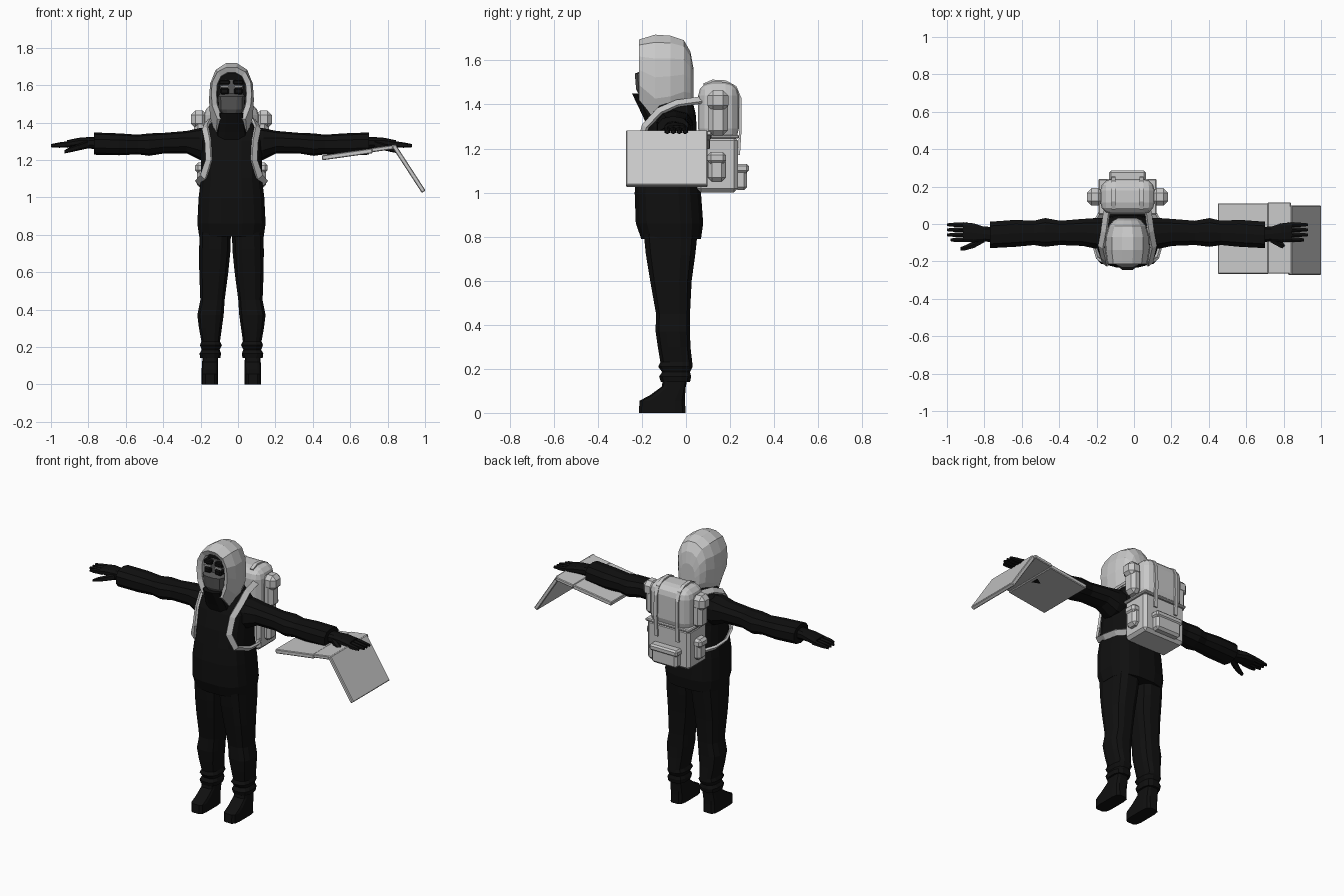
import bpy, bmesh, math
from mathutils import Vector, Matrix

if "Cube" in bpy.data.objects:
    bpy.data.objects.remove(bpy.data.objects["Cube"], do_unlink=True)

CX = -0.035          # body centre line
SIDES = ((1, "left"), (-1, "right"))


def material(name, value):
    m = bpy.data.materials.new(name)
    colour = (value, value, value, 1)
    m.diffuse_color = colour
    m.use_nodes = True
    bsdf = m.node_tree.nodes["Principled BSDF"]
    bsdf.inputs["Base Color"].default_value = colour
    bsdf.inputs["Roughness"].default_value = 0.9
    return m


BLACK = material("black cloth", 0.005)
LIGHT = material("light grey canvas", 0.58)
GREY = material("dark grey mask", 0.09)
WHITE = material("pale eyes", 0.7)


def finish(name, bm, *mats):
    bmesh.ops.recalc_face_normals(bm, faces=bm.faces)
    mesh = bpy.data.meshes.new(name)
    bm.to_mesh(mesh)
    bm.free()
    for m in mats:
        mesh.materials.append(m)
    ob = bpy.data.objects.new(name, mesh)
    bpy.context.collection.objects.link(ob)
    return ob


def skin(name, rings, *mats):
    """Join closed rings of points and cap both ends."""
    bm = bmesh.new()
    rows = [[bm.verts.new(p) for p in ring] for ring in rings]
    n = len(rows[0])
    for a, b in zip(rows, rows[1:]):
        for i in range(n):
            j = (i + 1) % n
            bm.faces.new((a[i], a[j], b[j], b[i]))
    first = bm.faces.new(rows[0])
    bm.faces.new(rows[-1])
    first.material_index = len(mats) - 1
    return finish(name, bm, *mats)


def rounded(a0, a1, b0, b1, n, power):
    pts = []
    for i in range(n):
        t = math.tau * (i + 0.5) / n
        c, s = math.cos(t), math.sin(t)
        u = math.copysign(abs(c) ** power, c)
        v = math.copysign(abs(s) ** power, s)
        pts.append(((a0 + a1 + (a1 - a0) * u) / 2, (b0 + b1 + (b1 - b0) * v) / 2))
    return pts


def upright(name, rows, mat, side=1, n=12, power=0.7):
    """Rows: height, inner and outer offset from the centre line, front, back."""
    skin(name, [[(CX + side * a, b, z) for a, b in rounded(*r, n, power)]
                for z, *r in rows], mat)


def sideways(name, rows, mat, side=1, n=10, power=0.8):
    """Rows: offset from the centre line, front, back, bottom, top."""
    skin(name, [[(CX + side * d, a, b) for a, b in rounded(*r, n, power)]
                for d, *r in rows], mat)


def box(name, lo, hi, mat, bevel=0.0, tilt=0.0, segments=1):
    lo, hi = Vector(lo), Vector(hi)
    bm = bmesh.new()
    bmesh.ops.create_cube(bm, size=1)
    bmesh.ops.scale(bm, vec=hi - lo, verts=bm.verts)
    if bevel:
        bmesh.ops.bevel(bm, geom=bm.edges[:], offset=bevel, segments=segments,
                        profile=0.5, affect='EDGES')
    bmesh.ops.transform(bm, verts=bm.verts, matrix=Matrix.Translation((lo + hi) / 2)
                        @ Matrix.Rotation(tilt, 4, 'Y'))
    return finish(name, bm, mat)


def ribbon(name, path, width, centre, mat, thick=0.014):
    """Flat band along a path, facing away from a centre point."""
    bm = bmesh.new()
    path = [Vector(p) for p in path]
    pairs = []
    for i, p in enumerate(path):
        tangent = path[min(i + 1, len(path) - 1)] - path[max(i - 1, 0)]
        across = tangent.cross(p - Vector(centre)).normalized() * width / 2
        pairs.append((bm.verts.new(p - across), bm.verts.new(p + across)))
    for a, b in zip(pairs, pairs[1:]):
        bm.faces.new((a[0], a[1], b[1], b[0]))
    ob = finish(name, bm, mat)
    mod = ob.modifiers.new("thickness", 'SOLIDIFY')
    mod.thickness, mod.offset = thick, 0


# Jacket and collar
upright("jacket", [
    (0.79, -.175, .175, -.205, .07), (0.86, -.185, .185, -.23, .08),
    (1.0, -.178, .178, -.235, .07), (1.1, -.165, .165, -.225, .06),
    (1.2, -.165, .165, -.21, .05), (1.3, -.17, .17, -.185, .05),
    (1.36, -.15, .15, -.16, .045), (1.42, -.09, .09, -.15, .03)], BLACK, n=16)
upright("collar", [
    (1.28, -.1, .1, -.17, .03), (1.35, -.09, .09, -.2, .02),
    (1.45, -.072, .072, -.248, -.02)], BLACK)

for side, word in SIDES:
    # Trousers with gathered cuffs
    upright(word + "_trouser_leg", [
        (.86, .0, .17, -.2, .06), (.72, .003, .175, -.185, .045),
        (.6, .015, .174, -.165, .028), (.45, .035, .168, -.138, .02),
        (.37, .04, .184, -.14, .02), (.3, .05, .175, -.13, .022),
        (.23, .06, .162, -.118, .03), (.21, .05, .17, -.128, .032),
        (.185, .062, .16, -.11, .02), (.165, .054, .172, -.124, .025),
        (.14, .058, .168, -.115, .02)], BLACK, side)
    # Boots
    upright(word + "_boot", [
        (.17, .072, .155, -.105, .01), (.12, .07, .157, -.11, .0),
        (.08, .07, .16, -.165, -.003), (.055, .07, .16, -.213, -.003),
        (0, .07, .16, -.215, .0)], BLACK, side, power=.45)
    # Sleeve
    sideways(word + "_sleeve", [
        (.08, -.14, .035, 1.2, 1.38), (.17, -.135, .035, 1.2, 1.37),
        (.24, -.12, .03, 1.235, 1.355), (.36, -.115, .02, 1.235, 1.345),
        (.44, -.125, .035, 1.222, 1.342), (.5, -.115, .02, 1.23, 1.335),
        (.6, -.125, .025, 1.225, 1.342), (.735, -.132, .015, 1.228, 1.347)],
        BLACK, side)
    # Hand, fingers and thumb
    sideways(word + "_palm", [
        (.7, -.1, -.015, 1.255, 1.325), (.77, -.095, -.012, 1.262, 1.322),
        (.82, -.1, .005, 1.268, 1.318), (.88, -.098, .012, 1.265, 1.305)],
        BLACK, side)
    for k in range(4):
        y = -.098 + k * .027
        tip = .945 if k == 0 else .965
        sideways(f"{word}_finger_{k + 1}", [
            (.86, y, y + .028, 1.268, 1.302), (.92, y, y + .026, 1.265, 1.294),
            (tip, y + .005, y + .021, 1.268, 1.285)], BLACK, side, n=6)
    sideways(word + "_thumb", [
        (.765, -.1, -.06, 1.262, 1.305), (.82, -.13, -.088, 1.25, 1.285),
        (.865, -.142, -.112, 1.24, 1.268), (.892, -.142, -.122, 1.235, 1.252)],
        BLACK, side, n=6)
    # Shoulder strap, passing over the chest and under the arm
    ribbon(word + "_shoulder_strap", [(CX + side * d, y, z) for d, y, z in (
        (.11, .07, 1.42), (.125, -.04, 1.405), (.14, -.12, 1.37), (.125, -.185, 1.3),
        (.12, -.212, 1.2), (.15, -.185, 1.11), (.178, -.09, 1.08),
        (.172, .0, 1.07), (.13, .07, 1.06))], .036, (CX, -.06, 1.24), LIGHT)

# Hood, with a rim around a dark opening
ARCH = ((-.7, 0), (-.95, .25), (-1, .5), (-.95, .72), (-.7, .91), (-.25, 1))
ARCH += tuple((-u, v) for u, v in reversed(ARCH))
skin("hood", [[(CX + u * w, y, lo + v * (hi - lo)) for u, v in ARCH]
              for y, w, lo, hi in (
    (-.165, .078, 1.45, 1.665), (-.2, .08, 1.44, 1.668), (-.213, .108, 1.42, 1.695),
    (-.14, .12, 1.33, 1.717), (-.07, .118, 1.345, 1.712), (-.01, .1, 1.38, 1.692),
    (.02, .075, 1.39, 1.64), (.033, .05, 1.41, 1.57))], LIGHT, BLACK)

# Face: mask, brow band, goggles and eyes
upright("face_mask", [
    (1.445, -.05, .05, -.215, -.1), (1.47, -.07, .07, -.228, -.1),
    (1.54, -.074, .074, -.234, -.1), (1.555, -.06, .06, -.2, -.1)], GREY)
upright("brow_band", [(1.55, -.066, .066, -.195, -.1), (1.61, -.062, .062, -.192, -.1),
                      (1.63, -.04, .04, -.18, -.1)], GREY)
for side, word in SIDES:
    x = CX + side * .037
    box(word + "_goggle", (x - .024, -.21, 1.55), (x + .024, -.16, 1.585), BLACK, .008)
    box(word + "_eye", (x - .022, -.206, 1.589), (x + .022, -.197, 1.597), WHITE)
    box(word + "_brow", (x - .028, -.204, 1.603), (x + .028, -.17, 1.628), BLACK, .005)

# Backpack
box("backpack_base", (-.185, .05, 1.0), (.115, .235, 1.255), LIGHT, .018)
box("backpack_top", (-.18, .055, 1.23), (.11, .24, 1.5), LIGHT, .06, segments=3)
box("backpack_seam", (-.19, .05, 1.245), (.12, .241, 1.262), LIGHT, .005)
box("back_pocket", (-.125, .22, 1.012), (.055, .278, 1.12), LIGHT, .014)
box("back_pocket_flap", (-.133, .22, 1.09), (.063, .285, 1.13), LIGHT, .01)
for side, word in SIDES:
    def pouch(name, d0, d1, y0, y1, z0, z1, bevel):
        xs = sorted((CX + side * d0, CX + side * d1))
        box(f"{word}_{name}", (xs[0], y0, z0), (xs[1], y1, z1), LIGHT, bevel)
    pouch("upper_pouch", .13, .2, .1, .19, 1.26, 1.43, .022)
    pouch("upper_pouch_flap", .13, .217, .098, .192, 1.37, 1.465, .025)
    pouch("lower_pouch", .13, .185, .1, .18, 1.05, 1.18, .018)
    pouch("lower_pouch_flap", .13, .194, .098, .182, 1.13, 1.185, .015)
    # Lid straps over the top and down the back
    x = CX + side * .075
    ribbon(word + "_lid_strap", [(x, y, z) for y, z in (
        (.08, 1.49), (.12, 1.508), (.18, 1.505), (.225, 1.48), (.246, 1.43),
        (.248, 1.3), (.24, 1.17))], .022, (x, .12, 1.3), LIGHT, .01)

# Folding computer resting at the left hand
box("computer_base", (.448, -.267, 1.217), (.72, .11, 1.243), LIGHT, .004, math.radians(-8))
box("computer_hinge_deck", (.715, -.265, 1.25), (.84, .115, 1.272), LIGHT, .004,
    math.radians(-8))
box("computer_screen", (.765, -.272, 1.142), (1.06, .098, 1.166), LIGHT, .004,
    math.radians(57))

_ _ _ _ _

WORK TASK
Copy range, inclusive: the line holding "t = math.tau * (i + 0.5) / n" to the line holding "pts.append(((a0 + a1". Reproduce exactly those lines of the records above and no others.

WRITTEN SOLUTION
        t = math.tau * (i + 0.5) / n
        c, s = math.cos(t), math.sin(t)
        u = math.copysign(abs(c) ** power, c)
        v = math.copysign(abs(s) ** power, s)
        pts.append(((a0 + a1 + (a1 - a0) * u) / 2, (b0 + b1 + (b1 - b0) * v) / 2))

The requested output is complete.